» **About this exercise**
Scan the entries line by line and return those with "depth".

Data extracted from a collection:
· · · · ·
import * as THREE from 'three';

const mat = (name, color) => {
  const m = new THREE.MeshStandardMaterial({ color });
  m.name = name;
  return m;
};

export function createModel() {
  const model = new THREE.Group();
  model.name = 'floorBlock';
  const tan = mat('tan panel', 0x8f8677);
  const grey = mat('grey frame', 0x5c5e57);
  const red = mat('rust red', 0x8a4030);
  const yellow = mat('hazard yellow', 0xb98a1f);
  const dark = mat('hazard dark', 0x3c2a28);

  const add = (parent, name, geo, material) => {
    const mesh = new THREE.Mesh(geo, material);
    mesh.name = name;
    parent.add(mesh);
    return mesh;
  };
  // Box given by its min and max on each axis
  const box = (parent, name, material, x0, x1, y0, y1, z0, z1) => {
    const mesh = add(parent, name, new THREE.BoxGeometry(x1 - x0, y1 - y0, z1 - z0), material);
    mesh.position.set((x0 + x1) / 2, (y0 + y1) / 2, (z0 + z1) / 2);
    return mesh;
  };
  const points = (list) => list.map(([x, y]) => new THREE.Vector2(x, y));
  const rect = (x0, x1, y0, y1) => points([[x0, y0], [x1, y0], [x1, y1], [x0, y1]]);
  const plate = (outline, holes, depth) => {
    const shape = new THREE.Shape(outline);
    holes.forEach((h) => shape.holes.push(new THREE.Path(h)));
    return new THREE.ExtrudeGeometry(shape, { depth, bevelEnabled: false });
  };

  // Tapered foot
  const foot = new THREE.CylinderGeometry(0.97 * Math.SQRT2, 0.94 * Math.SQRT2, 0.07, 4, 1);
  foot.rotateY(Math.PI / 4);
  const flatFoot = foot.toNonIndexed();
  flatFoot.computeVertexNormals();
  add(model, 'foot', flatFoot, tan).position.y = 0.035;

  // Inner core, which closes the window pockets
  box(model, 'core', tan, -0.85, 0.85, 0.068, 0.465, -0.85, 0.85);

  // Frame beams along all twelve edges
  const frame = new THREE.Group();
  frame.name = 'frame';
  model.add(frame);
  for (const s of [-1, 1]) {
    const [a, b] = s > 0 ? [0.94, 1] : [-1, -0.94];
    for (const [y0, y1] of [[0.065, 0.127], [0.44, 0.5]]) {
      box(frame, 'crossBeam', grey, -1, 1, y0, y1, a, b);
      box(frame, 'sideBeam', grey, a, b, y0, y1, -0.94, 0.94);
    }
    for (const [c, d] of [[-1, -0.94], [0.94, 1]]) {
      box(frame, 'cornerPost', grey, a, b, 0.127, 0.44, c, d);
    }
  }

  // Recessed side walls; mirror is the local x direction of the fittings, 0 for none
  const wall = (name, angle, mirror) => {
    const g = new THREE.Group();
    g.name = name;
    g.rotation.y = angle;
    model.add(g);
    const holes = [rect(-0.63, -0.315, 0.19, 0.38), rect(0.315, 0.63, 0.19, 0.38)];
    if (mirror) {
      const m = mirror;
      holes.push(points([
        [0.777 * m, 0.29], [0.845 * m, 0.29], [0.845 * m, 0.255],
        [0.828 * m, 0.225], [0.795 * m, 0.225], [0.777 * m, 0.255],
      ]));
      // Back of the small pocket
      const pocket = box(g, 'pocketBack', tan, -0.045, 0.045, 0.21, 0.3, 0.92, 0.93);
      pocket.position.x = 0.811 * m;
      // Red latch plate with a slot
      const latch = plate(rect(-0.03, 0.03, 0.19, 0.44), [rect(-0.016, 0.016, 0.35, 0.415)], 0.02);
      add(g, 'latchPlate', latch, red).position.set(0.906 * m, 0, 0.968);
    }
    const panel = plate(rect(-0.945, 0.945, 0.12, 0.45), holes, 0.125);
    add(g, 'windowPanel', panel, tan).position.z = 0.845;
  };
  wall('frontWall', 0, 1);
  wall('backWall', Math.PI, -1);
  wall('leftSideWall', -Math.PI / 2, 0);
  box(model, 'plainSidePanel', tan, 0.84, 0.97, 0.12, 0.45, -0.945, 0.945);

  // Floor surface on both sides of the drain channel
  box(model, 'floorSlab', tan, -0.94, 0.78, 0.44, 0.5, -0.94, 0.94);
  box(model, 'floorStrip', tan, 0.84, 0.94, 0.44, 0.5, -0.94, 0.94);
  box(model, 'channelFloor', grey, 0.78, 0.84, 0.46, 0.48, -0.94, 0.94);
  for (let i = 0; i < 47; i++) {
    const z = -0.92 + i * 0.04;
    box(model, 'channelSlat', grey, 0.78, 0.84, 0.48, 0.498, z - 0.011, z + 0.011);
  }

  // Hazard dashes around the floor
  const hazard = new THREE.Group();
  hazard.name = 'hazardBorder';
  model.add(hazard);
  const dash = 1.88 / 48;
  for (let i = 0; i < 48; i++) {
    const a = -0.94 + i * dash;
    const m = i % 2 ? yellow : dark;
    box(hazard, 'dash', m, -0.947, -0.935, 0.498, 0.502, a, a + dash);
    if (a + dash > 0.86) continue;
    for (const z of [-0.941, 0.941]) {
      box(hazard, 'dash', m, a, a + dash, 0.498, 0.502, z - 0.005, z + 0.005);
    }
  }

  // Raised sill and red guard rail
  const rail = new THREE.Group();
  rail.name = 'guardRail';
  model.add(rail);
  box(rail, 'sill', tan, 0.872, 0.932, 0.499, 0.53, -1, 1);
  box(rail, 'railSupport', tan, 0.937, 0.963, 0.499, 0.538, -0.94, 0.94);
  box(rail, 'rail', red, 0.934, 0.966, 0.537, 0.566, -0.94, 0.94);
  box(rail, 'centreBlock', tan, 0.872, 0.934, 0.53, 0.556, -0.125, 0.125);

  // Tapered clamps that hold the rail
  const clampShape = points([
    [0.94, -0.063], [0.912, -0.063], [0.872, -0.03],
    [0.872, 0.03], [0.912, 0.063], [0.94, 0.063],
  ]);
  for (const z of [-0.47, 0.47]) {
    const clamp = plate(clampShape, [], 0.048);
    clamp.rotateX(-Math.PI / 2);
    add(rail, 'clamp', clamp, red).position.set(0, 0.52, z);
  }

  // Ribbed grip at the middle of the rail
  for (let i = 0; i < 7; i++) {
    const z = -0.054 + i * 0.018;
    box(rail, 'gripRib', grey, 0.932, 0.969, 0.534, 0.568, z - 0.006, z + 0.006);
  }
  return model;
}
· · · · ·
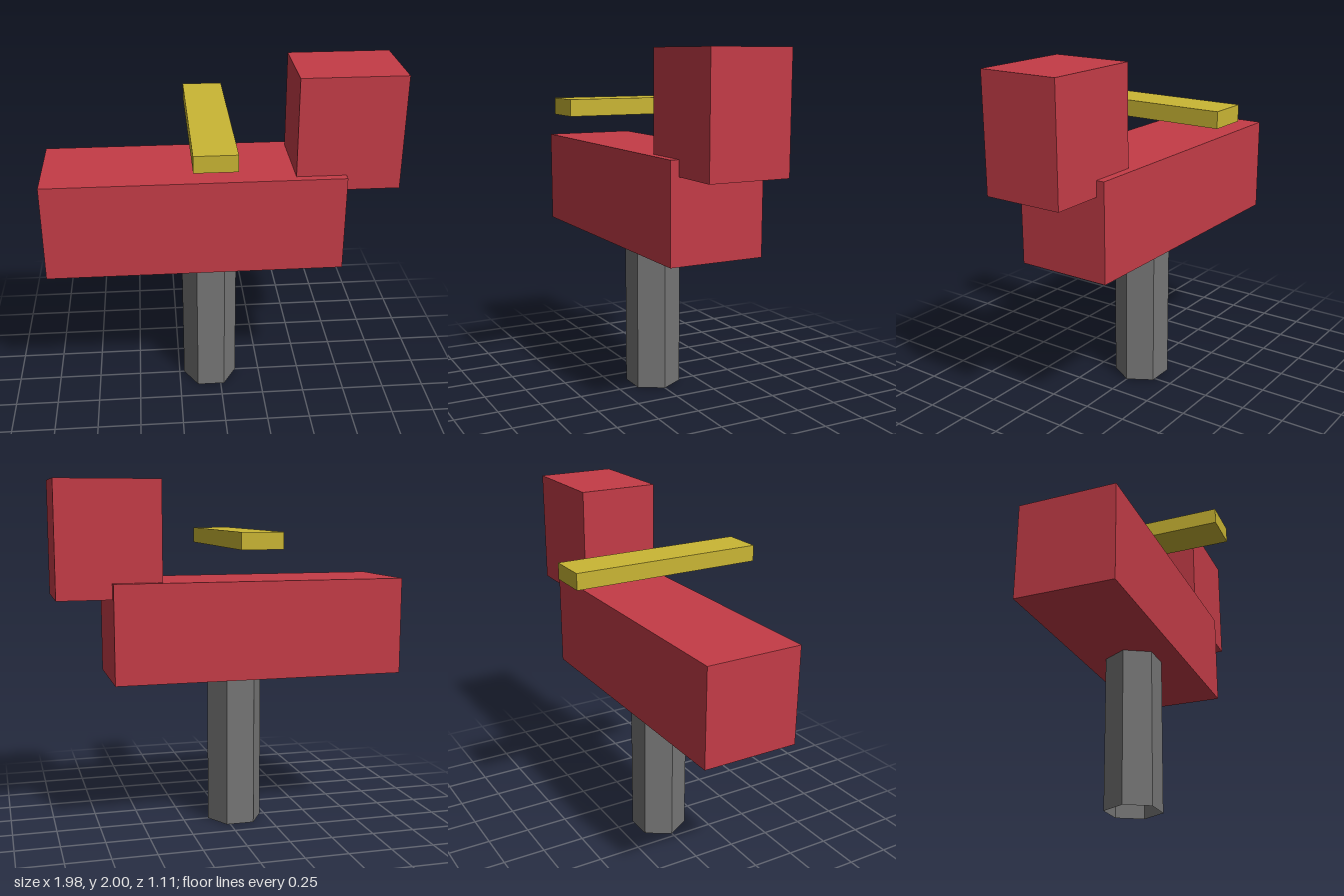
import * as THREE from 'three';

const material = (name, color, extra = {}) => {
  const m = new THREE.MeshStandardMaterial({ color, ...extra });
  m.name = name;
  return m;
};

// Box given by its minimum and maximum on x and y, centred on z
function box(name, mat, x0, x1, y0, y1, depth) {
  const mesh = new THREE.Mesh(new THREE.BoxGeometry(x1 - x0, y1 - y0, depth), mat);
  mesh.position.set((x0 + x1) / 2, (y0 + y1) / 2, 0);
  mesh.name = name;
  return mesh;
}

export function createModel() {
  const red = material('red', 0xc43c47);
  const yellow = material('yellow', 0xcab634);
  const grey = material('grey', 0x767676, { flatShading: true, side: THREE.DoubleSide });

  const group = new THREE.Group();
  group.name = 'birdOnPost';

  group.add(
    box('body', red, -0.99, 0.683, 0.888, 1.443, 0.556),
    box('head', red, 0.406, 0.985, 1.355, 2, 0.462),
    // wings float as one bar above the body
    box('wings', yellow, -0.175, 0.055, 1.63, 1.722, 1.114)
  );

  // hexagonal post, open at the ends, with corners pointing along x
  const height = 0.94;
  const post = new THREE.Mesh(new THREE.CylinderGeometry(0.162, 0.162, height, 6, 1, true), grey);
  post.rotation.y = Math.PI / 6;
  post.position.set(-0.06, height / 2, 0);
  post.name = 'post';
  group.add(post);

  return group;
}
· · · · ·
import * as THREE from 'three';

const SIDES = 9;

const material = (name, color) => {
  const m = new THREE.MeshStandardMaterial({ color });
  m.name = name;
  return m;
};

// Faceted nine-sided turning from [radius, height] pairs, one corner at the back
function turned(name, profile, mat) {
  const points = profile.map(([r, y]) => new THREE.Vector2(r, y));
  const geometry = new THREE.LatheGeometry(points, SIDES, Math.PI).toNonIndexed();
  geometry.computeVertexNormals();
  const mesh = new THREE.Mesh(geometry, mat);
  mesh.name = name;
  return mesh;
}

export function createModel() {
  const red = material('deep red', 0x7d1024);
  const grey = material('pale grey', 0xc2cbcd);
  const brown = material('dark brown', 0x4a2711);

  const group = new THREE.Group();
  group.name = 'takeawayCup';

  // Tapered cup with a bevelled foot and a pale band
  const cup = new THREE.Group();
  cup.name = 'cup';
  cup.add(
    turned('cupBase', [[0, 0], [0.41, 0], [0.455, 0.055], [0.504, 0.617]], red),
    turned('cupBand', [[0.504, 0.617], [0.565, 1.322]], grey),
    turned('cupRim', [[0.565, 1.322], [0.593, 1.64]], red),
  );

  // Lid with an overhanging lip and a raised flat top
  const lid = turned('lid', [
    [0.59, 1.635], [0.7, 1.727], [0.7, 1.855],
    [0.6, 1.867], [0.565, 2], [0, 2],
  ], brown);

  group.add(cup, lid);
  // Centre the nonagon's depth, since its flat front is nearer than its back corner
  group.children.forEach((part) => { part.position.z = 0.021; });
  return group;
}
· · · · ·
» **Solution to this exercise**
  const plate = (outline, holes, depth) => {
    return new THREE.ExtrudeGeometry(shape, { depth, bevelEnabled: false });
function box(name, mat, x0, x1, y0, y1, depth) {
  const mesh = new THREE.Mesh(new THREE.BoxGeometry(x1 - x0, y1 - y0, depth), mat);
  // Centre the nonagon's depth, since its flat front is nearer than its back corner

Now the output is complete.